Read the whole thing.
Earlier this week, we learned that every member of an Iraqi delegation of minority groups, including representatives of the Yazidi and Turkmen Shia religious communities, has been granted visas to come for official meetings in Washington — save one. The single delegate whose visitor visa was denied happens to be the group’s only Christian from Iraq.
Sister Diana Momeka of the Dominican Sisters of Saint Catherine of Siena was informed on Tuesday by the U.S. consulate in Erbil that her non-immigrant-visa application has been rejected. The reason given in the denial letter, a copy of which I have obtained, is:
You were not able to demonstrate that your intended activities in the United States would be consistent with the classification of the visa.
She told me in a phone conversation that, to her face, consular officer Christopher Patch told her she was denied because she is an “IDP” or Internally Displaced Person. “That really hurt,” she said. Essentially, the State Department was calling her a deceiver.
The State Department officials made the determination that the Catholic nun could be falsely asserting that she intends to visit Washington when secretly she could be intending to stay. That would constitute illegal immigration, and that, of course, is strictly forbidden. Once here, she could also be at risk for claiming political asylum, and the U.S. seems determined to deny ISIS’s Christian victims that status.

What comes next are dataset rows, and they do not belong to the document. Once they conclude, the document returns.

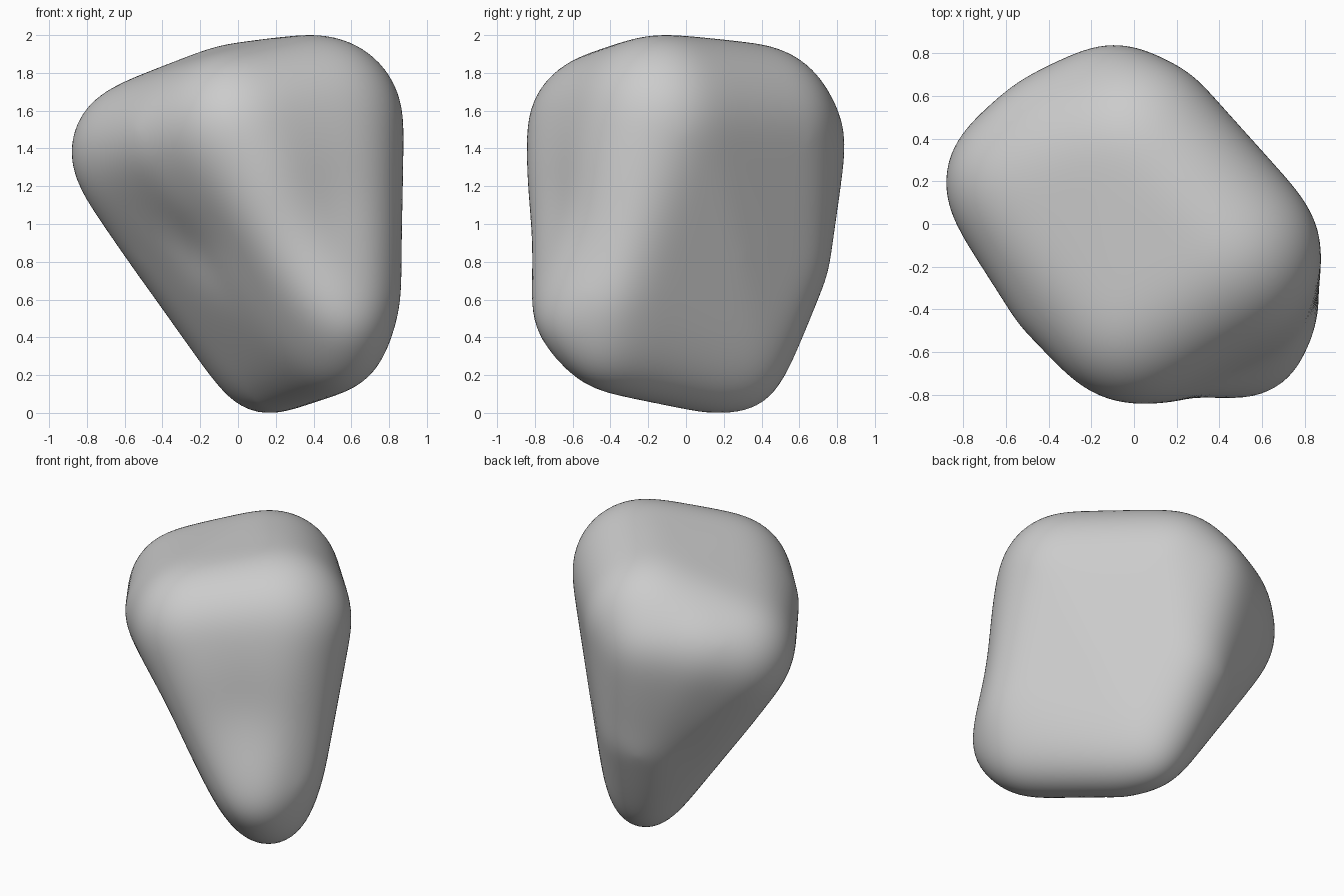
import bpy
import bmesh
import math
from mathutils import Vector
from mathutils.bvhtree import BVHTree

cube = bpy.data.objects.get("Cube")
if cube:
    bpy.data.objects.remove(cube, do_unlink=True)

# Rounded corners of the wedge: x, y, z, radius
corners = [
    (-0.525, 0.19, 1.38, 0.385),  # upper right corner
    (-0.26, -0.26, 1.44, 0.36),   # bulge of the upper front right edge
    (-0.34, 0.37, 1.42, 0.375),   # bulge of the upper back right edge
    (-0.10, 0.49, 1.44, 0.37),    # upper back corner
    (0.00, 0.37, 1.53, 0.435),    # back shoulder
    (0.425, -0.14, 1.555, 0.46),  # upper left corner
    (-0.01, -0.435, 1.50, 0.42),  # upper front corner
    (0.55, -0.59, 0.53, 0.27),    # lower front corner
    (0.57, -0.40, 0.60, 0.31),    # lower left side
    (0.52, -0.42, 0.38, 0.295),   # lower front underside
    (0.17, 0.17, 0.24, 0.265),    # foot
    (0.11, 0.30, 0.225, 0.245),   # back of foot
    (-0.04, 0.45, 0.82, 0.335),   # back bulge
]

# Shallow hollows in the flat sides: outward direction, depth
hollows = [
    ((0.55, -0.85, -0.10), 0.07),
    ((-0.60, -0.75, -0.40), 0.05),
    ((-0.45, 0.85, -0.40), 0.025),
]


def hull_tree():
    """Wrap a tight skin around all the corner spheres."""
    hull = bmesh.new()
    for x, y, z, r in corners:
        made = bmesh.ops.create_icosphere(hull, subdivisions=4, radius=r)
        bmesh.ops.translate(hull, verts=made["verts"], vec=(x, y, z))
    points = [v.co.copy() for v in hull.verts]
    hull.clear()
    for p in points:
        hull.verts.new(p)
    bmesh.ops.convex_hull(hull, input=hull.verts[:])
    tree = BVHTree.FromBMesh(hull)
    hull.free()
    return tree


# Project an even sphere onto the skin, then press in the hollows
tree = hull_tree()
core = Vector((0.1, 0, 1.1))
bm = bmesh.new()
bmesh.ops.create_icosphere(bm, subdivisions=6, radius=1)
for v in bm.verts:
    ray = v.co.normalized()
    hit = tree.ray_cast(core + ray * 4, -ray)[0]
    v.co = hit if hit else core + ray * 0.5
    for direction, depth in hollows:
        out = Vector(direction).normalized()
        v.co -= out * depth * math.exp(-(ray.angle(out) / 0.42) ** 2)

# Soften the ridges
for step in range(24):
    bmesh.ops.smooth_vert(bm, verts=bm.verts[:], factor=0.5,
                          use_axis_x=True, use_axis_y=True, use_axis_z=True)

bmesh.ops.recalc_face_normals(bm, faces=bm.faces[:])
for f in bm.faces:
    f.smooth = True

mesh = bpy.data.meshes.new("rock")
bm.to_mesh(mesh)
bm.free()
rock = bpy.data.objects.new("rock", mesh)
bpy.context.collection.objects.link(rock)

# Plain stone colour
stone = bpy.data.materials.new("stone_grey")
stone.use_nodes = True
colour = (0.6, 0.6, 0.6, 1)
stone.diffuse_color = colour
for node in stone.node_tree.nodes:
    if node.type == "BSDF_PRINCIPLED":
        node.inputs["Base Color"].default_value = colour
        node.inputs["Roughness"].default_value = 0.8
mesh.materials.append(stone)
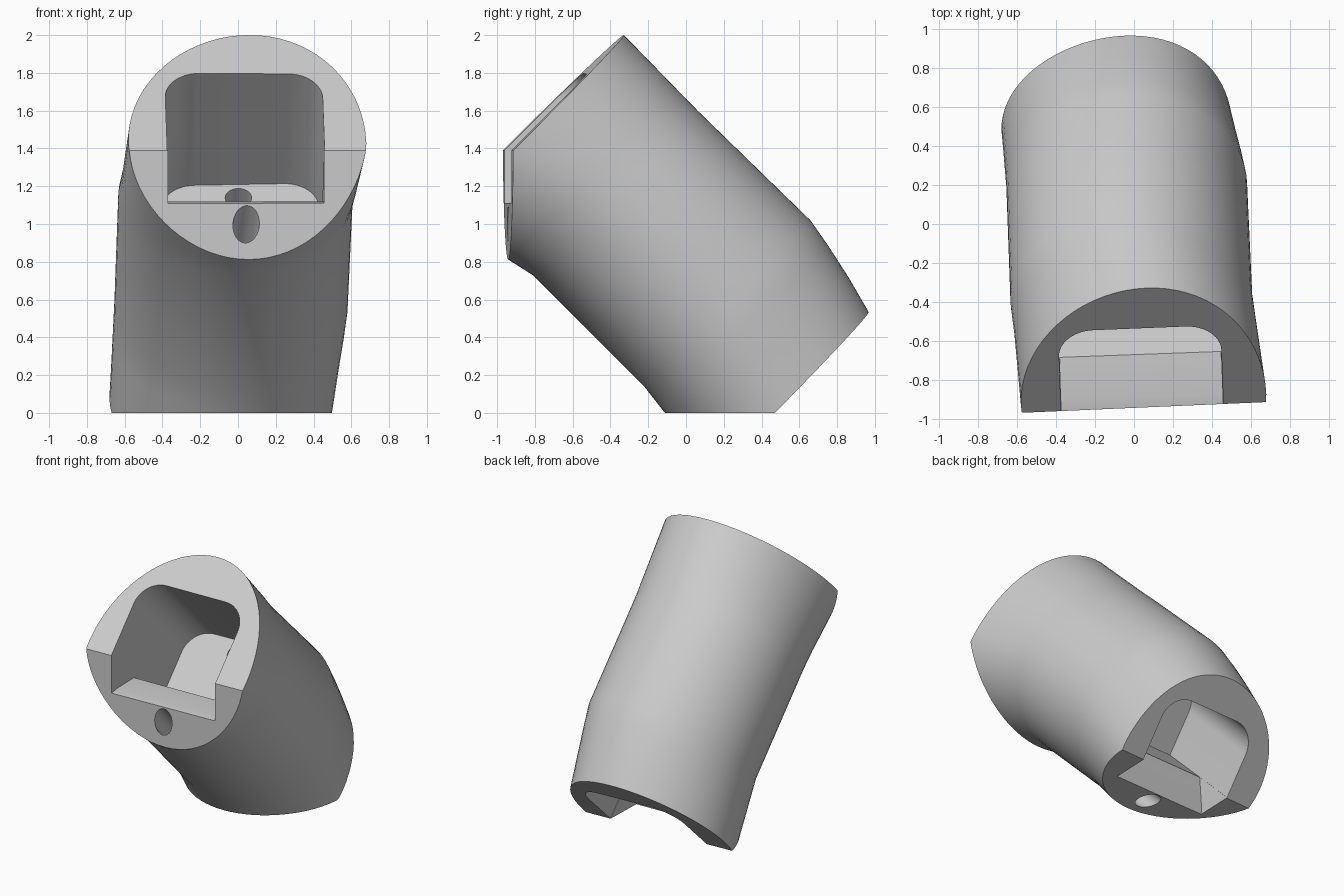
import bpy, bmesh
from math import cos, sin, pi, sqrt
from mathutils import Vector

if "Cube" in bpy.data.objects:
    bpy.data.objects.remove(bpy.data.objects["Cube"])

grey = bpy.data.materials.new("plain_grey")
grey.use_nodes = True
colour = (0.6, 0.6, 0.6, 1)
grey.diffuse_color = colour
grey.node_tree.nodes["Principled BSDF"].inputs["Base Color"].default_value = colour

ROLL = 0.026   # slight twist of everything about the tilted axis
FLOOR = 0.316  # height of the cavity floors across the axis


def place(x, a, b):
    """a runs along the tilted axis, b runs across it."""
    x, b = x - ROLL * (b - 0.56), b + ROLL * x
    return Vector((x, (b - a) / sqrt(2), (a + b) / sqrt(2)))


def loft(bm, rings):
    """Skin matching rings of points and cap both ends."""
    loops = [[bm.verts.new(p) for p in ring] for ring in rings]
    for low, high in zip(loops, loops[1:]):
        for i in range(len(low)):
            j = (i + 1) % len(low)
            bm.faces.new((low[i], low[j], high[j], high[i]))
    bm.faces.new(loops[0])
    bm.faces.new(loops[-1])
    bmesh.ops.recalc_face_normals(bm, faces=bm.faces)


def finish(name, bm):
    mesh = bpy.data.meshes.new(name)
    bm.to_mesh(mesh)
    bm.free()
    mesh.materials.append(grey)
    obj = bpy.data.objects.new(name, mesh)
    bpy.context.collection.objects.link(obj)
    return obj


# Outer sleeve: position, sideways centre, half width, bottom, widest height, top,
# crown shift, keel shift
sections = [
    (-0.5, -0.110, 0.586, -0.16, 0.37, 1.00, 0.07, -0.03),
    (-0.315, -0.093, 0.593, -0.13, 0.40, 1.06, 0.06, -0.02),
    (-0.1, -0.072, 0.602, -0.10, 0.45, 1.117, 0.045, -0.01),
    (0.1, -0.052, 0.612, -0.075, 0.50, 1.16, 0.03, 0),
    (0.255, -0.038, 0.618, -0.057, 0.54, 1.187, 0.02, 0.01),
    (1.085, -0.014, 0.621, -0.057, 0.53, 1.175, 0.01, 0.01),
    (1.237, 0.004, 0.622, -0.092, 0.48, 1.176, 0.025, 0.035),
    (1.65, 0.045, 0.632, -0.16, 0.37, 1.18, 0.035, 0.035),
    (1.85, 0.065, 0.637, -0.19, 0.33, 1.18, 0.04, 0.04),
]
N = 72


def sleeve_ring(a, x, half, low, wide, top, crown, keel):
    ring = []
    for i in range(N):
        c, s = cos(2 * pi * i / N), sin(2 * pi * i / N)
        reach, shift = (top - wide, crown) if s > 0 else (wide - low, keel)
        ring.append(place(x + half * c + shift * s * s, a, wide + reach * s))
    return ring


bm = bmesh.new()
loft(bm, [sleeve_ring(*section) for section in sections])

# Two angled flat cuts at each end of the sleeve
front_corner = Vector((0.05, -0.942, 1.39))
front_fold = Vector((1.26, 0.055, 0))
front_slope = Vector((0.05, -0.33, 2.0)) - front_corner
rear_fold = Vector((1.18, 0.06, 0))
rear_slope = Vector((0, 0.52, 0.53))
cuts = [
    (front_corner, front_slope.cross(front_fold)),
    (front_corner, Vector((0.055, -1.26, 0))),
    (Vector((-0.1, 0.44, 0)), rear_slope.cross(rear_fold)),
    (Vector((0, 0, 0)), Vector((0, 0, -1))),
]
middle = place(0, 0.67, 0.56)
for point, normal in cuts:
    if normal.dot(middle - point) > 0:
        normal = -normal
    cut = bmesh.ops.bisect_plane(bm, geom=bm.verts[:] + bm.edges[:] + bm.faces[:],
                                 plane_co=point, plane_no=normal, clear_outer=True)
    edges = [e for e in cut["geom_cut"] if isinstance(e, bmesh.types.BMEdge)]
    bmesh.ops.contextual_create(bm, geom=edges)
bmesh.ops.recalc_face_normals(bm, faces=bm.faces)
sleeve = finish("sleeve", bm)


# Sideways centre lines of the two cavities
def front_centre(a, b):
    return 0.015 + 0.025 * (a - 0.82)


def rear_centre(a, b):
    return -0.08 + 0.025 * a + 0.1 * (b - FLOOR)


# Arched cavity with a flat floor and rounded upper corners
def cavity(name, centre, half, a0, a1, roof, r=0.18):
    outline = [(-half, FLOOR), (half, FLOOR)]
    for side, start in ((1, 0), (-1, pi / 2)):
        for i in range(13):
            t = start + pi / 2 * i / 12
            outline.append((side * (half - r) + r * cos(t), roof - r + r * sin(t)))
    bm = bmesh.new()
    loft(bm, [[place(centre(a, b) + x, a, b) for x, b in outline] for a in (a0, a1)])
    return finish(name, bm)


# Lip notch: side profile spread across the cavity width, skewed like the end folds
def notch(name, centre, half, outline):
    bm = bmesh.new()
    rings = []
    for x in (0.003 - half, half - 0.003):
        ring = []
        for y, z in outline:
            a, b = (z - y) / sqrt(2), (y + z) / sqrt(2)
            ring.append(place(centre(a, b) + x, a - ROLL * x, b))
        rings.append(ring)
    loft(bm, rings)
    return finish(name, bm)


def bore(name, start, end, r=0.07, n=32):
    bm = bmesh.new()
    loft(bm, [[place(x + r * cos(2 * pi * i / n), a, b + r * sin(2 * pi * i / n))
               for i in range(n)] for x, a, b in (start, end)])
    return finish(name, bm)


front_lip = [(-1.2, 1.06), (-0.95, 1.108), (-0.89, 1.118), (-0.66, 1.117), (-0.6, 1.2), (-1.2, 1.8)]
rear_lip = [(z - 0.95, y + 0.945) for y, z in front_lip]
FRONT_HALF, REAR_HALF = 0.417, 0.385
cutters = [
    cavity("front_cavity", front_centre, FRONT_HALF, 0.82, 2.2, 0.89),
    cavity("rear_cavity", rear_centre, REAR_HALF, -0.9, 0.52, 0.815),
    notch("front_notch", front_centre, FRONT_HALF, front_lip),
    notch("rear_notch", rear_centre, REAR_HALF, rear_lip),
    bore("upper_bore", (0.005, 0.51, 0.79), (0.01, 1.0, 0.79)),
    bore("lower_bore", (-0.135, -0.5, 0.039), (0.076, 1.9, 0.039)),
]

# Carve the sleeve
bpy.context.view_layer.objects.active = sleeve
for cutter in cutters:
    cutter.hide_render = True
    mod = sleeve.modifiers.new(cutter.name, "BOOLEAN")
    mod.operation = "DIFFERENCE"
    mod.solver = "EXACT"
    mod.object = cutter
    bpy.ops.object.modifier_apply(modifier=mod.name)
for cutter in cutters:
    bpy.data.objects.remove(cutter)

bpy.ops.object.select_all(action="DESELECT")
sleeve.select_set(True)
bpy.ops.object.shade_smooth_by_angle(angle=pi / 6)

It is wholly unlikely that Sister Diana wants to come to America for sanctuary. Her community, the Dominican Sisters of Saint Catherine of Siena have had a presence in Iraq since the 14th Century. They have been on the frontlines amid the horror of ISIS’ advances and they have sent out communiques to let the world know what is happening. I doubt very much that this nun, who is dedicated to her mission, is seeking to escape.
Because I am sick I am having trouble being diplomatic; this refusal to permit entry to Sister Diana, and the excuse given sound like pure-d bullcrap to me.
Why does this administration go out of its way to avoid noticing or mentioning what is happening to Christians in Iraq and Libya and elsewhere? Why are Catholic nuns too suspect to be allowed into the country? What is the problem, exactly?
Yes, we certainly ought not let people like these into the United States!
NOTE: I’m still on the mend from a severe illness, and not ready to sit up at my desk all day, comments will remain unmoderated but, as earlier, if they become obnoxious I will close them.